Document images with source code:
Segment Open

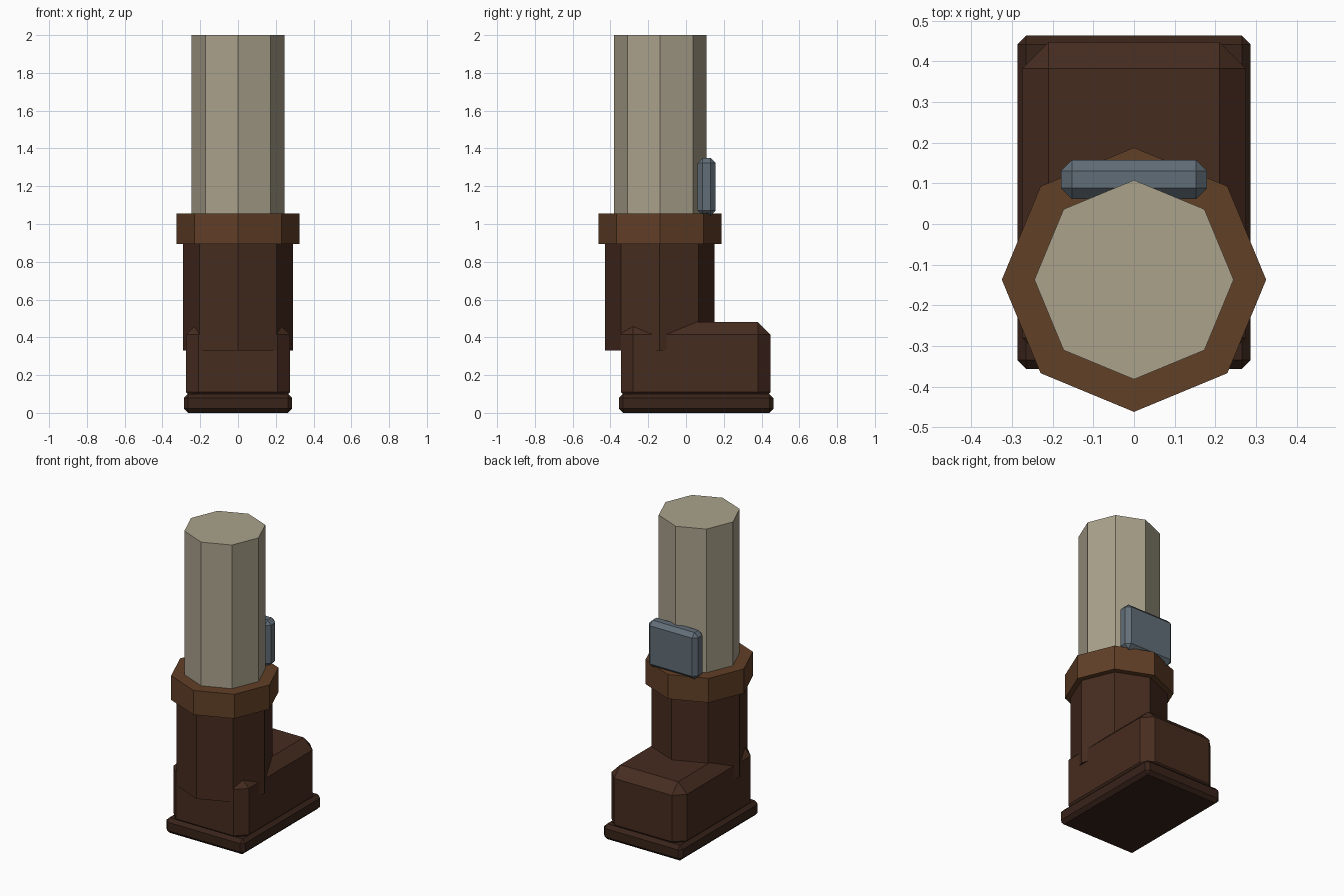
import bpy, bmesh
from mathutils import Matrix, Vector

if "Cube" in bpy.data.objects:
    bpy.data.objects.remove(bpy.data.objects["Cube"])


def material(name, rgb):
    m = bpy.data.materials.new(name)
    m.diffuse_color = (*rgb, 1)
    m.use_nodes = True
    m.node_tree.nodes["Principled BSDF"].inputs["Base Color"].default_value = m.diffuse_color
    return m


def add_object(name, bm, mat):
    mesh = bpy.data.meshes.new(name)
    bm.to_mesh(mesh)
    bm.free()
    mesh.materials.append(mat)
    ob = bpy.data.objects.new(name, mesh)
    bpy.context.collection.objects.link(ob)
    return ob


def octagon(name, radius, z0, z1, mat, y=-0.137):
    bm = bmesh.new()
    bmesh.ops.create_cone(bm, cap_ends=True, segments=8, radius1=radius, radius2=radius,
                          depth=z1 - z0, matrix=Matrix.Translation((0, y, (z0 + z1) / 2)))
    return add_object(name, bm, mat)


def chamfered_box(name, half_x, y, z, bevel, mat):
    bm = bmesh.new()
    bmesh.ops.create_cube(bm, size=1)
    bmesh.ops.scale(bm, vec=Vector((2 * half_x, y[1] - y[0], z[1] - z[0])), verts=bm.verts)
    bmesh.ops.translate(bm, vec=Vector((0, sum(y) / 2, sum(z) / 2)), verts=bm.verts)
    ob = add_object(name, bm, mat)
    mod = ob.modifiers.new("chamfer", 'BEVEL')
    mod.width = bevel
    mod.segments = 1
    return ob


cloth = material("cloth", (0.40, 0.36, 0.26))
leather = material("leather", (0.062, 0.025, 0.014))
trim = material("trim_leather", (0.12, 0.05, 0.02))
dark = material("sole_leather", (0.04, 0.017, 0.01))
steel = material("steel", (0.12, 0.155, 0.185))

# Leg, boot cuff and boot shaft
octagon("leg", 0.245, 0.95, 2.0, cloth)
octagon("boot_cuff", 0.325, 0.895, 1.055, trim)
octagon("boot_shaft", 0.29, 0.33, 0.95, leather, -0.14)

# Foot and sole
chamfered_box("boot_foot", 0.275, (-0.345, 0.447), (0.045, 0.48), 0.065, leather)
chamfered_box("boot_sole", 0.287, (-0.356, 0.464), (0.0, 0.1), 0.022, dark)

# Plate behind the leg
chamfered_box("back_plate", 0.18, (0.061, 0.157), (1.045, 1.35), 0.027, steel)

Segment Closed

YOUR INSTRUCTIONS:
Without carrying over any picture, write out the entries above once more, exactly.

ANSWER TO THIS EXERCISE:
import bpy, bmesh
from mathutils import Matrix, Vector

if "Cube" in bpy.data.objects:
    bpy.data.objects.remove(bpy.data.objects["Cube"])


def material(name, rgb):
    m = bpy.data.materials.new(name)
    m.diffuse_color = (*rgb, 1)
    m.use_nodes = True
    m.node_tree.nodes["Principled BSDF"].inputs["Base Color"].default_value = m.diffuse_color
    return m


def add_object(name, bm, mat):
    mesh = bpy.data.meshes.new(name)
    bm.to_mesh(mesh)
    bm.free()
    mesh.materials.append(mat)
    ob = bpy.data.objects.new(name, mesh)
    bpy.context.collection.objects.link(ob)
    return ob


def octagon(name, radius, z0, z1, mat, y=-0.137):
    bm = bmesh.new()
    bmesh.ops.create_cone(bm, cap_ends=True, segments=8, radius1=radius, radius2=radius,
                          depth=z1 - z0, matrix=Matrix.Translation((0, y, (z0 + z1) / 2)))
    return add_object(name, bm, mat)


def chamfered_box(name, half_x, y, z, bevel, mat):
    bm = bmesh.new()
    bmesh.ops.create_cube(bm, size=1)
    bmesh.ops.scale(bm, vec=Vector((2 * half_x, y[1] - y[0], z[1] - z[0])), verts=bm.verts)
    bmesh.ops.translate(bm, vec=Vector((0, sum(y) / 2, sum(z) / 2)), verts=bm.verts)
    ob = add_object(name, bm, mat)
    mod = ob.modifiers.new("chamfer", 'BEVEL')
    mod.width = bevel
    mod.segments = 1
    return ob


cloth = material("cloth", (0.40, 0.36, 0.26))
leather = material("leather", (0.062, 0.025, 0.014))
trim = material("trim_leather", (0.12, 0.05, 0.02))
dark = material("sole_leather", (0.04, 0.017, 0.01))
steel = material("steel", (0.12, 0.155, 0.185))

# Leg, boot cuff and boot shaft
octagon("leg", 0.245, 0.95, 2.0, cloth)
octagon("boot_cuff", 0.325, 0.895, 1.055, trim)
octagon("boot_shaft", 0.29, 0.33, 0.95, leather, -0.14)

# Foot and sole
chamfered_box("boot_foot", 0.275, (-0.345, 0.447), (0.045, 0.48), 0.065, leather)
chamfered_box("boot_sole", 0.287, (-0.356, 0.464), (0.0, 0.1), 0.022, dark)

# Plate behind the leg
chamfered_box("back_plate", 0.18, (0.061, 0.157), (1.045, 1.35), 0.027, steel)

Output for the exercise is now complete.